> _Exercise brief_: Retype all of the entries that appear below, keeping them exactly as they are.

### Data section ###

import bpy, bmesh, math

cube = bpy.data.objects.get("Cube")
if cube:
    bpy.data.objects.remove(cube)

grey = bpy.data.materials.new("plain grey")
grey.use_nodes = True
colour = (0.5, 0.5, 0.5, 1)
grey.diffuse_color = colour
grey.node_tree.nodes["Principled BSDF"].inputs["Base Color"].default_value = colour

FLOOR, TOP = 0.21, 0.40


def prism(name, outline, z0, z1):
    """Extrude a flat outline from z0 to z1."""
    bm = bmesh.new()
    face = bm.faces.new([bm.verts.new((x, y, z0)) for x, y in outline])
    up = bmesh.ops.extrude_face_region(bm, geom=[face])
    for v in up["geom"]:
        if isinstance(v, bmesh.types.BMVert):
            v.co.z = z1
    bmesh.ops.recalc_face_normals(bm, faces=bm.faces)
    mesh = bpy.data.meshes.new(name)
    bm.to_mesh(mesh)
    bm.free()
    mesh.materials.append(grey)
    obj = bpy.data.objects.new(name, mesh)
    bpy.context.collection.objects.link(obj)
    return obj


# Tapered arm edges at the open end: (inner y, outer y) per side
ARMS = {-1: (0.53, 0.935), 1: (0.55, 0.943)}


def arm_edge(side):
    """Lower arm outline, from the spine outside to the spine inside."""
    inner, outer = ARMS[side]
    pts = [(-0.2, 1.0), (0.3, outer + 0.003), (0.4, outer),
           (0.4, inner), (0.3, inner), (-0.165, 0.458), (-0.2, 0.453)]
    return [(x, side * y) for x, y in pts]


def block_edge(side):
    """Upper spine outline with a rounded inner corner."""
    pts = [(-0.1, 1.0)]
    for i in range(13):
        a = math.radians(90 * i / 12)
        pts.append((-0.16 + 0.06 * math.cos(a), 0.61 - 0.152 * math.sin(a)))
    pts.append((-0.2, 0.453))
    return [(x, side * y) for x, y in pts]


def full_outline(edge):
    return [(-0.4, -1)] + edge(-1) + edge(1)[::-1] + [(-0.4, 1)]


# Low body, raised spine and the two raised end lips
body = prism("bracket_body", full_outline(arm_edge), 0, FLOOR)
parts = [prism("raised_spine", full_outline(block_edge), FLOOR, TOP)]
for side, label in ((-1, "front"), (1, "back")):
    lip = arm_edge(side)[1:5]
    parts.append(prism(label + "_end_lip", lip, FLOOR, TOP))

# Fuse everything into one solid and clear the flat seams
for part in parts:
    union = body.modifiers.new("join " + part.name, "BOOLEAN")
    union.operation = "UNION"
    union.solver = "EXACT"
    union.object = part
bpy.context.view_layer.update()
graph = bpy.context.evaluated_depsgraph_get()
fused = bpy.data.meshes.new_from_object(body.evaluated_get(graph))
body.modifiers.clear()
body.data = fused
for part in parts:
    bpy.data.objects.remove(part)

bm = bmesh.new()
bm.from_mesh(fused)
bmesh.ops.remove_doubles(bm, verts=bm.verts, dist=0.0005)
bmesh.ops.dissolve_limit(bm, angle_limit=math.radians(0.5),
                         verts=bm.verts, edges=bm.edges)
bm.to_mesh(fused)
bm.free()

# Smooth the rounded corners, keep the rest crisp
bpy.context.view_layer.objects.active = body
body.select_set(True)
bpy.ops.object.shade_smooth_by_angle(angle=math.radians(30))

###

> _Worked solution_:
import bpy, bmesh, math

cube = bpy.data.objects.get("Cube")
if cube:
    bpy.data.objects.remove(cube)

grey = bpy.data.materials.new("plain grey")
grey.use_nodes = True
colour = (0.5, 0.5, 0.5, 1)
grey.diffuse_color = colour
grey.node_tree.nodes["Principled BSDF"].inputs["Base Color"].default_value = colour

FLOOR, TOP = 0.21, 0.40


def prism(name, outline, z0, z1):
    """Extrude a flat outline from z0 to z1."""
    bm = bmesh.new()
    face = bm.faces.new([bm.verts.new((x, y, z0)) for x, y in outline])
    up = bmesh.ops.extrude_face_region(bm, geom=[face])
    for v in up["geom"]:
        if isinstance(v, bmesh.types.BMVert):
            v.co.z = z1
    bmesh.ops.recalc_face_normals(bm, faces=bm.faces)
    mesh = bpy.data.meshes.new(name)
    bm.to_mesh(mesh)
    bm.free()
    mesh.materials.append(grey)
    obj = bpy.data.objects.new(name, mesh)
    bpy.context.collection.objects.link(obj)
    return obj


# Tapered arm edges at the open end: (inner y, outer y) per side
ARMS = {-1: (0.53, 0.935), 1: (0.55, 0.943)}


def arm_edge(side):
    """Lower arm outline, from the spine outside to the spine inside."""
    inner, outer = ARMS[side]
    pts = [(-0.2, 1.0), (0.3, outer + 0.003), (0.4, outer),
           (0.4, inner), (0.3, inner), (-0.165, 0.458), (-0.2, 0.453)]
    return [(x, side * y) for x, y in pts]


def block_edge(side):
    """Upper spine outline with a rounded inner corner."""
    pts = [(-0.1, 1.0)]
    for i in range(13):
        a = math.radians(90 * i / 12)
        pts.append((-0.16 + 0.06 * math.cos(a), 0.61 - 0.152 * math.sin(a)))
    pts.append((-0.2, 0.453))
    return [(x, side * y) for x, y in pts]


def full_outline(edge):
    return [(-0.4, -1)] + edge(-1) + edge(1)[::-1] + [(-0.4, 1)]


# Low body, raised spine and the two raised end lips
body = prism("bracket_body", full_outline(arm_edge), 0, FLOOR)
parts = [prism("raised_spine", full_outline(block_edge), FLOOR, TOP)]
for side, label in ((-1, "front"), (1, "back")):
    lip = arm_edge(side)[1:5]
    parts.append(prism(label + "_end_lip", lip, FLOOR, TOP))

# Fuse everything into one solid and clear the flat seams
for part in parts:
    union = body.modifiers.new("join " + part.name, "BOOLEAN")
    union.operation = "UNION"
    union.solver = "EXACT"
    union.object = part
bpy.context.view_layer.update()
graph = bpy.context.evaluated_depsgraph_get()
fused = bpy.data.meshes.new_from_object(body.evaluated_get(graph))
body.modifiers.clear()
body.data = fused
for part in parts:
    bpy.data.objects.remove(part)

bm = bmesh.new()
bm.from_mesh(fused)
bmesh.ops.remove_doubles(bm, verts=bm.verts, dist=0.0005)
bmesh.ops.dissolve_limit(bm, angle_limit=math.radians(0.5),
                         verts=bm.verts, edges=bm.edges)
bm.to_mesh(fused)
bm.free()

# Smooth the rounded corners, keep the rest crisp
bpy.context.view_layer.objects.active = body
body.select_set(True)
bpy.ops.object.shade_smooth_by_angle(angle=math.radians(30))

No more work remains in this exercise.